Align inspections with your management practice
While the frequency of AFB inspections alone can have a significant impact on AFB levels, there are certain beekeeping management practices where failure to identify a diseased colony greatly increases the chance of other colonies becoming infected.
The practices almost always involve transferring things (such as frames of brood, frames of honey, honey supers and bees) from one hive to another.
Inspections should always be targeted to times when these management practices take place. If hives in an outfit or apiary have an AFB problem, a complete brood check should be done before anything is removed from any hive.
Inspections should be carried out immediately before removing bees, honey or equipment from a hive.
How well do you know what you need to know about AFB and beekeeping? Take our short quiz and find out.
Our videos cover everything from your legal obligations to how to recognise AFB, collecting cell and bee samples and more.
There’s a lot of good information here, telling you everything you need to know about recognising AFB: the visual symptoms, smell of AFB and more.
New Zealand beekeepers have a number of legal obligations that must be met regarding AFB disease. Read the shortened list in summary, here.
Most hives become infected because bees, honey or equipment have been put into a hive from another hive that is infected with AFB. Lower your chances of an AFB infection by reading this section.

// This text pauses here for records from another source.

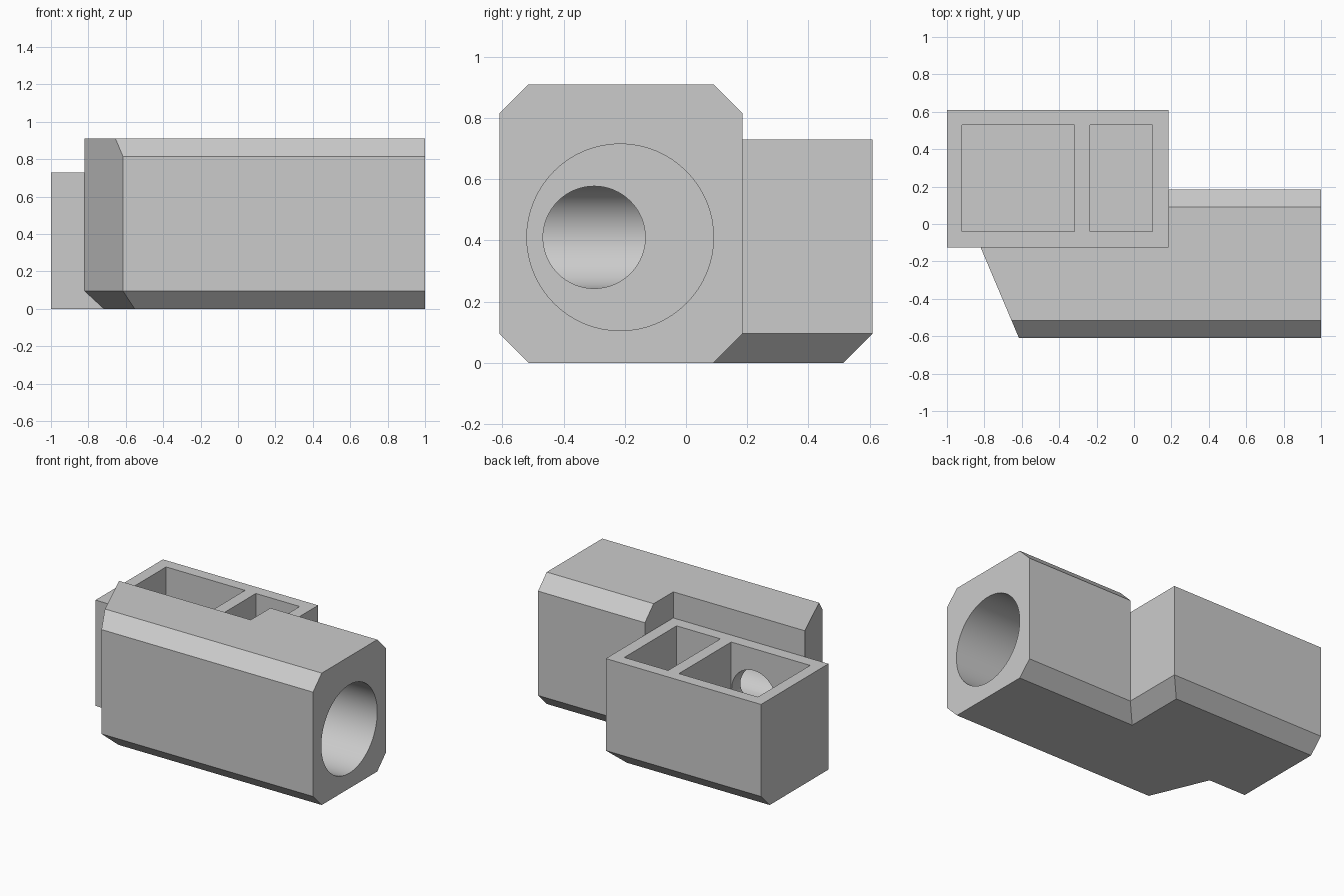
import bpy
import bmesh
import math
from mathutils import Vector, Matrix

default = bpy.data.objects.get("Cube")
if default:
    bpy.data.objects.remove(default, do_unlink=True)

CHAMFER = 0.095
grey = bpy.data.materials.new("plain_grey")
grey.use_nodes = True
colour = (0.6, 0.6, 0.6, 1.0)
grey.diffuse_color = colour
grey.node_tree.nodes["Principled BSDF"].inputs["Base Color"].default_value = colour


def finish(bm, name):
    bmesh.ops.recalc_face_normals(bm, faces=bm.faces[:])
    mesh = bpy.data.meshes.new(name)
    bm.to_mesh(mesh)
    bm.free()
    mesh.materials.append(grey)
    obj = bpy.data.objects.new(name, mesh)
    bpy.context.collection.objects.link(obj)
    return obj


def block(name, low, high, slices=()):
    """Box between two corners, trimmed by (point, outward normal) planes."""
    low, high = Vector(low), Vector(high)
    bm = bmesh.new()
    place = Matrix.Translation((low + high) / 2) @ Matrix.Diagonal((*(high - low), 1))
    bmesh.ops.create_cube(bm, size=1, matrix=place)
    for point, normal in slices:
        geom = bm.verts[:] + bm.edges[:] + bm.faces[:]
        bmesh.ops.bisect_plane(bm, geom=geom, plane_co=point,
                               plane_no=Vector(normal).normalized(), clear_outer=True)
        rim = [e for e in bm.edges if e.is_boundary]
        bmesh.ops.holes_fill(bm, edges=rim, sides=0)
    return finish(bm, name)


def rod(name, start, end, radius):
    """Cylinder between two points."""
    start, end = Vector(start), Vector(end)
    axis = end - start
    turn = axis.to_track_quat('Z', 'Y').to_matrix().to_4x4()
    bm = bmesh.new()
    bmesh.ops.create_cone(bm, cap_ends=True, segments=64, radius1=radius, radius2=radius,
                          depth=axis.length,
                          matrix=Matrix.Translation((start + end) / 2) @ turn)
    return finish(bm, name)


def combine(target, other, operation):
    mod = target.modifiers.new(operation.lower(), 'BOOLEAN')
    mod.operation = operation
    mod.solver = 'EXACT'
    mod.object = other
    bpy.context.view_layer.objects.active = target
    bpy.ops.object.modifier_apply(modifier=mod.name)
    bpy.data.objects.remove(other, do_unlink=True)


# Long chamfered body with one slanted end
front, back, top = -0.61, 0.185, 0.91
slices = [((0, y, z), (0, sy, sz))
          for y, sy in ((front, -1), (back, 1))
          for z, sz in ((CHAMFER, -1), (top - CHAMFER, 1))]
slant = Vector((-0.485, -0.205, 0)).normalized()
slices.append(((-0.82, -0.125, 0), slant))
slices.append(((-0.82, -0.125, CHAMFER), slant + Vector((0, 0, -1))))
body = block("body", (-1.2, front, 0), (1, back, top), slices)

# Clear the body above the side box
combine(body, block("notch", (-1.5, -0.124, 0.6), (0.184, 0.5, 1.2)), 'DIFFERENCE')

# Side box with bottom chamfers on two edges
side_box = block("side_box", (-1, -0.125, 0), (0.185, 0.61, 0.73),
                 [((0, 0.61, CHAMFER), (0, 1, -1)),
                  ((0.185, 0, CHAMFER), (1, 0, -1))])
combine(body, side_box, 'UNION')

# Two open pockets
for x0, x1 in ((-0.92, -0.317), (-0.235, 0.1)):
    combine(body, block("pocket", (x0, -0.04, 0.09), (x1, 0.53, 1)), 'DIFFERENCE')

# Wide bore, narrow passage and cross passage into the large pocket
for start, end, radius in (((1.2, -0.215, 0.41), (0.185, -0.215, 0.41), 0.305),
                           ((0.4, -0.3, 0.41), (-0.49, -0.3, 0.41), 0.167),
                           ((-0.49, 0.1, 0.41), (-0.49, -0.475, 0.41), 0.169)):
    combine(body, rod("bore", start, end, radius), 'DIFFERENCE')

body.name = "housing"
bpy.ops.object.select_all(action='DESELECT')
body.select_set(True)
bpy.context.view_layer.objects.active = body
bpy.ops.object.shade_smooth_by_angle(angle=math.radians(30))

Find out when the next AFB Recognition and Competency Courses, or Refresher Courses are available. These are held throughout the year in various New Zealand locations across the South Island and North Island.